You're next step is to remove the fork tube since at this point you may want to replace seals and the fork tube would be sliding everywhere if you are trying to access the compression valve.

To remove the fork tube, you should first pry off the dust seal.

Behind the dust seal is a snap ring which is easily removed with a small pick or screw driver.

Now, use the fork tube as a slide hammer keep. Keep pulling on the tube so you can tap the fork seal off.

You will get a series of bushings and seals in this order.

Note the order they go in. you should be careful removing the fork seal if you do not plan on swapping it out. There is a sharp edge that may cut the seal if you are not careful.
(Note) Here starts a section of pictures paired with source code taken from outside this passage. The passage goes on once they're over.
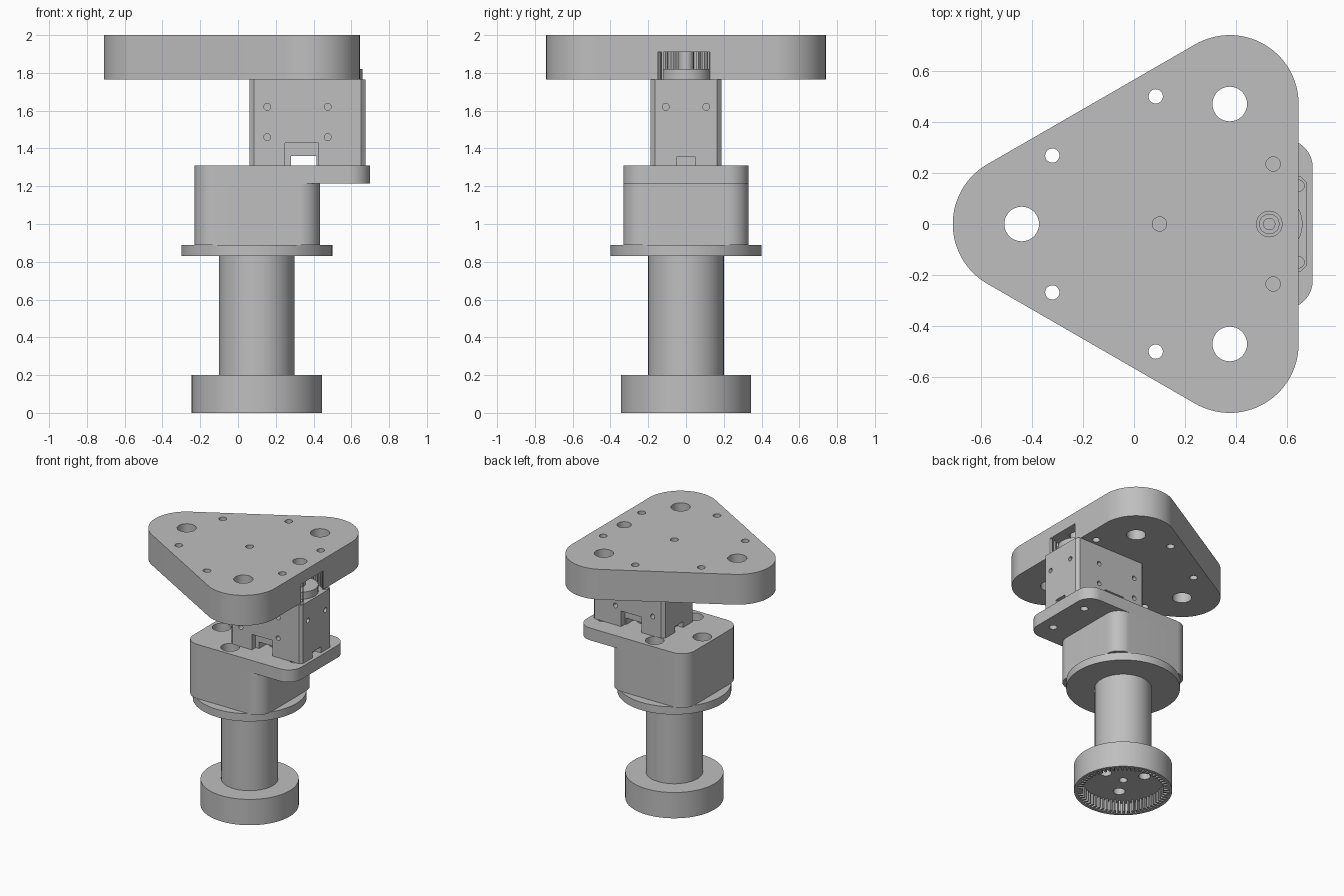
import bpy, bmesh
from math import sin, cos, pi, atan2
from mathutils import Matrix, Vector

if "Cube" in bpy.data.objects:
    bpy.data.objects.remove(bpy.data.objects["Cube"])

grey = bpy.data.materials.new("plain grey")
grey.use_nodes = True
grey.diffuse_color = (0.52, 0.52, 0.52, 1)
grey.node_tree.nodes["Principled BSDF"].inputs["Base Color"].default_value = grey.diffuse_color

AXIS = 0.10      # column centre in x
HORN = 0.53      # output horn centre in x


# Outlines, all counter-clockwise
def circle(x, y, r, n=48):
    return [(x + r * cos(2 * pi * i / n), y + r * sin(2 * pi * i / n)) for i in range(n)]


def rect(x0, x1, y0, y1):
    return [(x0, y0), (x1, y0), (x1, y1), (x0, y1)]


def rounded(centres, r, n=16):
    """Outline wrapped round equal circles at the given centres."""
    pts = []
    for i, c in enumerate(centres):
        p, q = centres[i - 1], centres[(i + 1) % len(centres)]
        a = atan2(-(c[0] - p[0]), c[1] - p[1])
        b = atan2(-(q[0] - c[0]), q[1] - c[1])
        if b < a:
            b += 2 * pi
        pts += [(c[0] + r * cos(a + (b - a) * k / n), c[1] + r * sin(a + (b - a) * k / n))
                for k in range(n + 1)]
    return pts


def round_rect(x0, x1, y0, y1, r):
    return rounded(rect(x0 + r, x1 - r, y0 + r, y1 - r), r)


def toothed(x, y, r_in, r_out, teeth):
    pts = []
    for i in range(teeth):
        for f, r in ((0.0, r_in), (0.4, r_in), (0.5, r_out), (0.9, r_out)):
            a = 2 * pi * (i + f) / teeth
            pts.append((x + r * cos(a), y + r * sin(a)))
    return pts


# Solid parts and cutters
def prism(name, outline, z0, z1, matrix=None):
    bm = bmesh.new()
    face = bm.faces.new([bm.verts.new((x, y, z0)) for x, y in outline])
    up = bmesh.ops.extrude_face_region(bm, geom=[face])["geom"]
    bmesh.ops.translate(bm, vec=(0, 0, z1 - z0),
                        verts=[g for g in up if isinstance(g, bmesh.types.BMVert)])
    bmesh.ops.recalc_face_normals(bm, faces=bm.faces)
    if matrix:
        bm.transform(matrix)
    mesh = bpy.data.meshes.new(name)
    bm.to_mesh(mesh)
    bm.free()
    mesh.materials.append(grey)
    obj = bpy.data.objects.new(name, mesh)
    bpy.context.collection.objects.link(obj)
    return obj


def activate(obj):
    bpy.ops.object.select_all(action="DESELECT")
    obj.select_set(True)
    bpy.context.view_layer.objects.active = obj


def cut(obj, *cutters):
    for c in cutters:
        activate(obj)
        mod = obj.modifiers.new("cut", "BOOLEAN")
        mod.operation, mod.solver, mod.object = "DIFFERENCE", "EXACT", c
        bpy.ops.object.modifier_apply(modifier=mod.name)
        bpy.data.objects.remove(c)


def drill(x, y, r, z0, z1):
    return prism("hole_cutter", circle(x, y, r, 32), z0, z1)


def side_drill(point, direction, r, depth):
    """Blind hole into a side face, centred on the face."""
    turn = Vector(direction).to_track_quat("Z", "Y").to_matrix().to_4x4()
    return prism("hole_cutter", circle(0, 0, r, 20), -depth, depth,
                 Matrix.Translation(point) @ turn)


# Ring gear foot with internal teeth and a drilled floor
foot = prism("ring_gear_foot", circle(AXIS, 0, 0.345, 96), 0, 0.2)
cut(foot, prism("tooth_cutter", toothed(AXIS, 0, 0.285, 0.325, 60), -0.1, 0.085),
    drill(AXIS, 0, 0.03, 0, 0.15))
for k in range(3):
    a = 2 * pi * k / 3
    cut(foot, drill(AXIS + 0.16 * cos(a), 0.16 * sin(a), 0.042, 0, 0.15))

# Column and flange
column = prism("column", circle(AXIS, 0, 0.2, 64), 0.2, 0.83)
flange = prism("flange", circle(AXIS, 0, 0.4, 96), 0.83, 0.89)

# Bearing block and the mounting plate above it
block = prism("bearing_block", round_rect(-0.23, 0.435, -0.332, 0.332, 0.11), 0.89, 1.215)
mount = prism("mounting_plate", round_rect(-0.23, 0.70, -0.332, 0.332, 0.11), 1.215, 1.31)
for x, y in ((-0.24, 0), (0.24, 0), (0, -0.24), (0, 0.24)):
    cut(mount, drill(AXIS + x, y, 0.066, 1.1, 1.4))
    cut(block, drill(AXIS + x, y, 0.066, 1.1, 1.4))
for s in (-1, 1):
    cut(mount, drill(0.6, 0.17 * s, 0.028, 1.1, 1.4))

# Motor case in two halves with chamfered upright corners
case = [(0.085, -0.187), (0.652, -0.187), (0.675, -0.165), (0.675, 0.165),
        (0.652, 0.187), (0.085, 0.187), (0.06, 0.165), (0.06, -0.165)]
lower = prism("motor_case_lower", case, 1.31, 1.43)
cut(lower, prism("cable_cutter", rect(0.28, 0.415, -0.3, 0.3), 1.2, 1.36))
for s in (-1, 1):
    y0, y1 = sorted((0.14 * s, 0.3 * s))
    cut(lower, prism("recess_cutter", rect(0.25, 0.425, y0, y1), 1.2, 1.5))
for x in (0.06, 0.675):
    cut(lower, prism("slot_cutter", rect(x - 0.05, x + 0.05, -0.05, 0.05), 1.2, 1.355))

upper = prism("motor_case_upper", case, 1.43, 1.765)
for s in (-1, 1):
    for x in (0.155, 0.475):
        for z in (1.46, 1.62):
            cut(upper, side_drill((x, 0.187 * s, z), (0, s, 0), 0.018, 0.05))
    for x, d in ((0.06, -1), (0.675, 1)):
        cut(upper, side_drill((x, 0.107 * s, 1.62), (d, 0, 0), 0.018, 0.05))
    cut(upper, drill(0.645, 0.15 * s, 0.022, 1.71, 1.8))

# Output horn with its hollow spindle
horn = prism("output_horn", circle(HORN, 0, 0.13, 64), 1.765, 1.82)
spindle = prism("horn_spindle", circle(HORN, 0, 0.04, 32), 1.82, 1.93)
cut(spindle, drill(HORN, 0, 0.022, 1.85, 2))

# Rounded triangular top plate with a toothed horn pocket open on one side
corners = [(0.375, -0.47), (0.375, 0.47), (-0.44, 0)]
top = prism("triangular_top_plate", rounded(corners, 0.27, 32), 1.765, 2)
cut(top, prism("pocket_cutter", toothed(HORN, 0, 0.165, 0.188, 30), 1.7, 1.91),
    drill(HORN, 0, 0.05, 1.8, 2.1), drill(AXIS, 0, 0.028, 1.7, 2.1))
for x, y in corners:
    cut(top, drill(x, y, 0.068, 1.7, 2.1))
for s in (-1, 1):
    for x, y in ((0.085, 0.5), (-0.32, 0.268), (0.545, 0.235)):
        cut(top, drill(x, y * s, 0.028, 1.7, 2.1))

# Smooth the curved walls, keep the edges sharp
for obj in (foot, column, flange, block, mount, lower, upper, horn, spindle, top):
    activate(obj)
    bpy.ops.object.shade_smooth_by_angle(angle=pi / 7)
If you are simply replacing the fork seal, then you can get a ziplock bag and cut the top section off and use it as a sort of condom or whatever you want to call it. Slide the bag over the top of the stanchion and apply your sealing grease and it should guide the new fork seal in without any chance of getting cut up by the sharp edge.

If you want to keep going, the next step would be to either remove the compression valve. Now my pictures don’t do you total justice. My forks have the Race Tech goldline valve kit, so certain things may be here, or may not be here. Your race-tech parts should come with a manual to help with installation. So what you see from here on would be how it would look like after you installed you’re racetech setup.

The first thing you need to do to gain access to the compression valve is remove the lock nut on the bottom of the fork.

You will need a 19mm socket to get the lock nut. Make sure you backed out your compression damping. It may be hard to spin this valve, and it may take a few turns to really get it to break loose and spin freely.When you try to spin the locknut notice that the damping rod spins along with it. You can use frictional force by pressing the damping rod down to get the nut to spin. This is probably the most tricky part of the whole fork overhaul.

To remove the compression valve clamp the fork down via the brake caliper mounts. Using one hand to push the damping rod down, while using the other to spin the locknut, you should be able to remove it with a little bit of effort.

Once the nut pops off, you can lift the whole cartridge out.

THis is how the catridge is held in place

Now, to get access to the compression valve, you MAY OR MAY NOT have a piece that is not shown here depending on yourset up. Stock forks will have a white plastic piece that is held by 2 circlips. You can remove them and dispose of them if you are going to the racetech setup.

Once you removed that white plastic bumper, you need to tap the silver piece that the locknut holds on to with a drift and a mallet. It should slide into the cartridge to reveal a snap ring. Remove the ring with some small plyers of some sort and use the damping rod as a slide hammer to gently push that compression valve up. revealing soemthing similar to this image.

You're compression valve is INSIDE that silver piece. You need to continue to use the damping rod as a slide hammer to get it out. I stopped taking pictures at this point since I was by myself and my hands were filed with fork oil.

From here on, i have no more pictures. Next time I go in there to clean out the valve again, which is going to be at my 24,000 mile service I will snap some more pics of the compression valve. Im at 19,000 right now. So it should either be during winter recess or early spring.

Now heres the main point of removing everything. You can see the build up of metal shavings inside the fork stanchion. I cleaned everything out with a garden hose and let it air dry before reassembly.

Heres everything laid out. It isn't complicated and its doable in a few hours. You'd save a ton of money by servicing the forks yourself.

To put everything back together just do everything in reverse. You should be aware of how things fit after you've dismantle everything. If you don't, well you shouldn't of opened your forks up then!